Of the lines listed below, return exactly those that run from the line containing "s = SLEEVES[-1 if p.x < 0 else 1][1]" through the line containing "k = 1 + .015", both included.

-=-=-

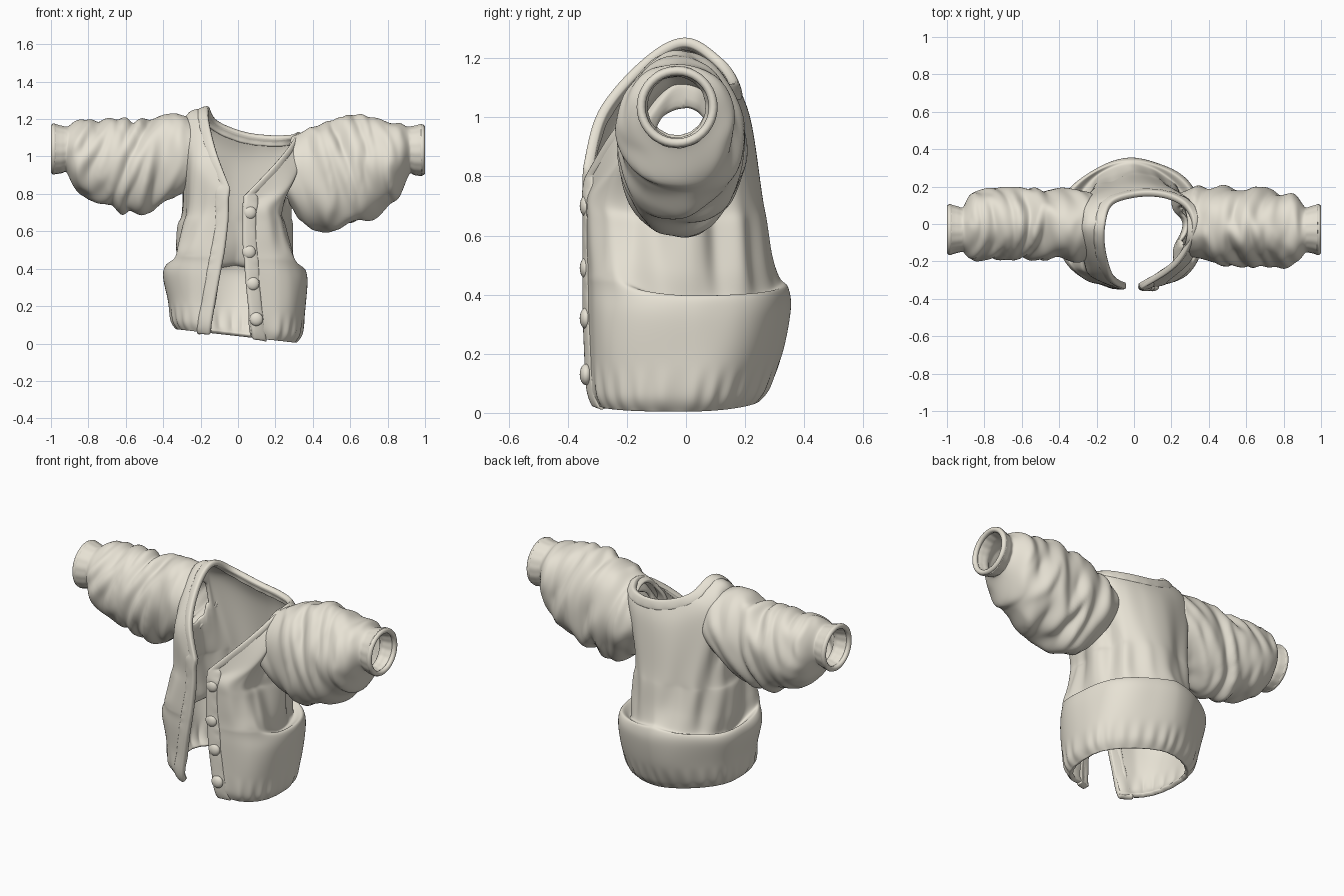
import bpy, bmesh
from math import sin, cos, pi, asin, copysign
from mathutils import Vector, noise

if "Cube" in bpy.data.objects:
    bpy.data.objects.remove(bpy.data.objects["Cube"])

FABRIC = bpy.data.materials.new("fabric")
FABRIC.diffuse_color = (.8, .76, .66, 1)
FABRIC.use_nodes = True
FABRIC.node_tree.nodes["Principled BSDF"].inputs["Base Color"].default_value = FABRIC.diffuse_color


def catmull(pts, t):
    # smooth curve through evenly spaced points, t in 0..1
    n = len(pts) - 1
    i = min(int(t * n), n - 1)
    f = t * n - i
    a, b, c, d = (pts[max(i - 1, 0)], pts[i], pts[i + 1], pts[min(i + 2, n)])
    return 0.5 * (2 * b + (c - a) * f + (2 * a - 5 * b + 4 * c - d) * f ** 2
                  + (3 * b - a - 3 * c + d) * f ** 3)


def cloth(name, rows, thick, offset, holes=False, closed=False):
    # quad sheet from rows of points, thickened and rounded
    bm = bmesh.new()
    vs = [[bm.verts.new(p) for p in row] for row in rows]
    n = len(rows[0])
    for r in range(len(rows) - 1):
        for c in range(n if closed else n - 1):
            d = (c + 1) % n
            q = (vs[r][c], vs[r + 1][c], vs[r + 1][d], vs[r][d])
            if not (holes and armhole(sum((v.co for v in q), Vector()) / 4)[0] < HOLE):
                bm.faces.new(q)
    bmesh.ops.delete(bm, geom=[v for v in bm.verts if not v.link_faces], context='VERTS')
    if holes:                                     # pull the opening onto a clean oval
        for v in bm.verts:
            k, mid = armhole(v.co)
            if v.is_boundary and 0 < k < HOLE * 2:
                v.co = mid + (v.co - mid) * (HOLE / k) ** .5
    if closed:
        bmesh.ops.recalc_face_normals(bm, faces=bm.faces)
    me = bpy.data.meshes.new(name)
    bm.to_mesh(me)
    bm.free()
    me.materials.append(FABRIC)
    for p in me.polygons:
        p.use_smooth = True
    ob = bpy.data.objects.new(name, me)
    bpy.context.collection.objects.link(ob)
    s = ob.modifiers.new("thickness", 'SOLIDIFY')
    s.thickness, s.offset = thick, offset
    sub = ob.modifiers.new("rounding", 'SUBSURF')
    sub.levels = sub.render_levels = 1
    return ob


def finish(name):
    ob = bpy.context.object
    ob.name = name
    ob.data.materials.append(FABRIC)
    bpy.ops.object.shade_smooth()
    return ob


# torso rings: z, left x, right x, front y, back y, left edge x, right edge x, tuck
RINGS = [(.036, -.33, .31, -.315, .245, -.155, .085, 0),
         (.09, -.36, .345, -.335, .285, -.15, .075, 0),
         (.21, -.375, .365, -.34, .33, -.13, .06, 0),
         (.35, -.4, .375, -.345, .355, -.105, .045, 0),
         (.43, -.39, .365, -.345, .345, -.09, .04, .02),
         (.48, -.38, .35, -.345, .318, -.08, .035, .11),
         (.55, -.355, .325, -.345, .29, -.07, .03, .07),
         (.65, -.325, .295, -.345, .268, -.058, .03, .02),
         (.73, -.3, .28, -.345, .252, -.055, .03, 0)]
# upper yoke and neckline, from left front edge round the back to right front edge
YOKE = [(-.055, -.345, .78), (-.2, -.3, .92), (-.28, -.16, 1.08), (-.29, 0, 1.19),
        (-.24, .14, 1.1), (0, .215, 1), (.2, .185, 1), (.33, .1, 1.04),
        (.36, -.04, 1.08), (.28, -.22, .87), (.035, -.345, .755)]
NECK = [(-.045, -.34, .83), (-.12, -.29, 1.02), (-.165, -.14, 1.19), (-.165, 0, 1.26),
        (-.12, .12, 1.19), (.03, .165, 1.13), (.18, .155, 1.11), (.29, .09, 1.11),
        (.32, -.04, 1.11), (.22, -.22, .98), (.035, -.34, .79)]
YOKE = [Vector(p) for p in YOKE]
NECK = [Vector(p) for p in NECK]


def ring_point(ring, u):
    z, xl, xr, yf, yb, el, er, tuck = ring
    xc, a = (xl + xr) / 2, (xr - xl) / 2
    yc, b = (yf + yb) / 2, (yb - yf) / 2
    d0, d1 = asin((xc - el) / a * .75), asin((er - xc) / a * .75)
    th = -pi / 2 - d0 - u * (2 * pi - d0 - d1)
    c, s = cos(th), sin(th)
    low = min(1, max(0, (.8 - z) / .35))
    p = .8 + (.08 * s if s < 0 else .32 * s) * low    # squarer front, rounder back
    x = xc + a * copysign(abs(c) ** p, c)
    y = yc + b * copysign(abs(s) ** p, s)
    # pouch lip is deep at the sides and fades out at the front
    side = max(0, 1 + s / .6) if s < 0 else .2 + .8 * abs(c)
    x -= copysign(tuck * .6 * side * abs(c), c)
    # exact placement of the opening edges
    x += (el - x) * max(0, 1 - u / .06) + (er - x) * max(0, 1 - (1 - u) / .06)
    return Vector((x, y, z - tuck * side - .12 * x * max(0, 1 - z / .6)))


def torso_point(u, v):
    pts = [ring_point(r, u) for r in RINGS] + [catmull(YOKE, u), catmull(NECK, u)]
    q = catmull(pts, v)
    out = Vector((q.x, q.y + .03, 0)).normalized()
    if v < .18:                                   # hem ribbing
        q += out * .006 * sin(u * 2 * pi * 26) * sin(pi * v / .18)
    edge = min(1, u * 8, (1 - u) * 8)
    if .48 < v < .95:                             # drape folds
        q += out * .05 * edge * sin(pi * (v - .48) / .47) * noise.noise((u * 18, v * 2, 3))
    elif .1 < v < .45:                            # pouch undulation
        q += out * .025 * edge * sin(pi * (v - .1) / .35) * noise.noise((u * 9, v * 3, 7))
    return q


# sleeve sections: distance from centre, top z, bottom z, front y, back y
SLEEVES = {
    -1: [(.275, 1.2, .83, -.17, .15), (.34, 1.21, .785, -.19, .17), (.43, 1.2, .74, -.18, .18),
         (.52, 1.19, .71, -.18, .18), (.62, 1.19, .71, -.175, .18), (.72, 1.18, .75, -.175, .18),
         (.81, 1.18, .795, -.18, .165), (.87, 1.17, .85, -.175, .14), (.91, 1.15, .925, -.14, .08),
         (.95, 1.155, .92, -.145, .085), (.985, 1.165, .915, -.155, .095)],
    1: [(.29, 1.09, .74, -.17, .15), (.35, 1.12, .66, -.19, .18), (.42, 1.15, .625, -.21, .185),
        (.52, 1.18, .62, -.215, .185), (.62, 1.205, .635, -.215, .18), (.71, 1.19, .68, -.21, .18),
        (.79, 1.17, .74, -.215, .17), (.86, 1.16, .81, -.2, .14), (.91, 1.15, .915, -.145, .08),
        (.95, 1.155, .91, -.145, .085), (.985, 1.165, .905, -.155, .095)]}
HOLE = .09


def armhole(p):
    # squared oval distance from the armhole centre, and that centre
    s = SLEEVES[-1 if p.x < 0 else 1][1]
    mid = Vector((p.x, (s[3] + s[4]) / 2, (s[1] + s[2]) / 2))
    k = ((p.y - mid.y) / (s[4] - s[3])) ** 2 + ((p.z - mid.z) / (s[1] - s[2])) ** 2
    return (k if abs(p.x) > .2 else 9), mid


def sleeve_rows(side):
    secs = [Vector(s) for s in SLEEVES[side]]
    rows, nr, nc = [], 58, 48
    for r in range(nr + 1):
        x, zt, zb, yf, yb = catmull(secs, r / nr)
        row = []
        for c in range(nc):
            t = 2 * pi * c / nc
            cy, cz = cos(t), sin(t)
            k = 1 + .015 * sin(t * 16) * (x > .915)         # cuff ribbing
            if x < .915:                                    # gathered wrinkles
                amp = max(0, min(1, (x - .22) / .15, (.92 - x) / .06))
                n = noise.noise((x * 11 + cz * .9 + side * 5, cy * .8 + x, cz * .6))
                m = noise.noise((x * 17 - cy, cy, cz + side * 9))
                k += amp * (.3 * (.24 - abs(n)) + .05 * m)
            y = (yf + yb) / 2 + (yb - yf) / 2 * cy * k
            z = (zt + zb) / 2 + (zt - zb) / 2 * cz * k
            # seam wraps round the body
            px = x - .06 * cy * cy * max(0, 1 - (x - .25) / .2)
            row.append((side * px, y, z))
        rows.append(row)
    return rows


# torso shell with arm openings
NU, NV = 104, 54
cloth("torso", [[torso_point(c / NU, r / NV) for c in range(NU + 1)] for r in range(NV + 1)],
      .026, -1, holes=True)

# sleeves
for side, label in ((-1, "left"), (1, "right")):
    cloth("sleeve_" + label, sleeve_rows(side), .022, 0, closed=True)
    # rolled cuff rim
    s = SLEEVES[side][-1]
    bpy.ops.mesh.primitive_torus_add(major_radius=.122, minor_radius=.015, major_segments=40,
                                     minor_segments=10, rotation=(0, pi / 2, 0),
                                     location=(side * .985, (s[3] + s[4]) / 2, (s[1] + s[2]) / 2))
    finish("cuff_rim_" + label)

# front band running up one edge, round the neck and down the other
DU, DV = .05, .07
path = [(0, i / 30, DU, i / 30 * (1 - DV)) for i in range(30)]
path += [(i / 60, 1, DU + i / 60 * (1 - 2 * DU), 1 - DV) for i in range(61)]
path += [(1, i / 30, 1 - DU, i / 30 * (1 - DV)) for i in range(29, -1, -1)]
band = []
for k, (u, v, ui, vi) in enumerate(path):
    p = torso_point(u, v)
    d = (torso_point(ui, vi) - p).normalized()
    w = .075 if v < 1 else .055
    out = Vector((p.x, p.y + .03, .1)).normalized()
    stitch = .004 * (k % 3 == 0)                  # puckered stitching
    band.append([p + d * w * f - out * (drop + (stitch if f > .7 else 0))
                 for f, drop in ((-.08, .01), (.2, .008), (.5, .009), (.8, .012), (1, .017))])
cloth("front_band", band, .034, 0)

# buttons on the right front
for x, z in ((.062, .7), (.058, .49), (.078, .32), (.098, .13)):
    bpy.ops.mesh.primitive_uv_sphere_add(segments=20, ring_count=12, radius=.036,
                                         location=(x, -.338, z))
    finish("button").scale = (1, .6, 1)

-=-=-

### Task output
    s = SLEEVES[-1 if p.x < 0 else 1][1]
    mid = Vector((p.x, (s[3] + s[4]) / 2, (s[1] + s[2]) / 2))
    k = ((p.y - mid.y) / (s[4] - s[3])) ** 2 + ((p.z - mid.z) / (s[1] - s[2])) ** 2
    return (k if abs(p.x) > .2 else 9), mid


def sleeve_rows(side):
    secs = [Vector(s) for s in SLEEVES[side]]
    rows, nr, nc = [], 58, 48
    for r in range(nr + 1):
        x, zt, zb, yf, yb = catmull(secs, r / nr)
        row = []
        for c in range(nc):
            t = 2 * pi * c / nc
            cy, cz = cos(t), sin(t)
            k = 1 + .015 * sin(t * 16) * (x > .915)         # cuff ribbing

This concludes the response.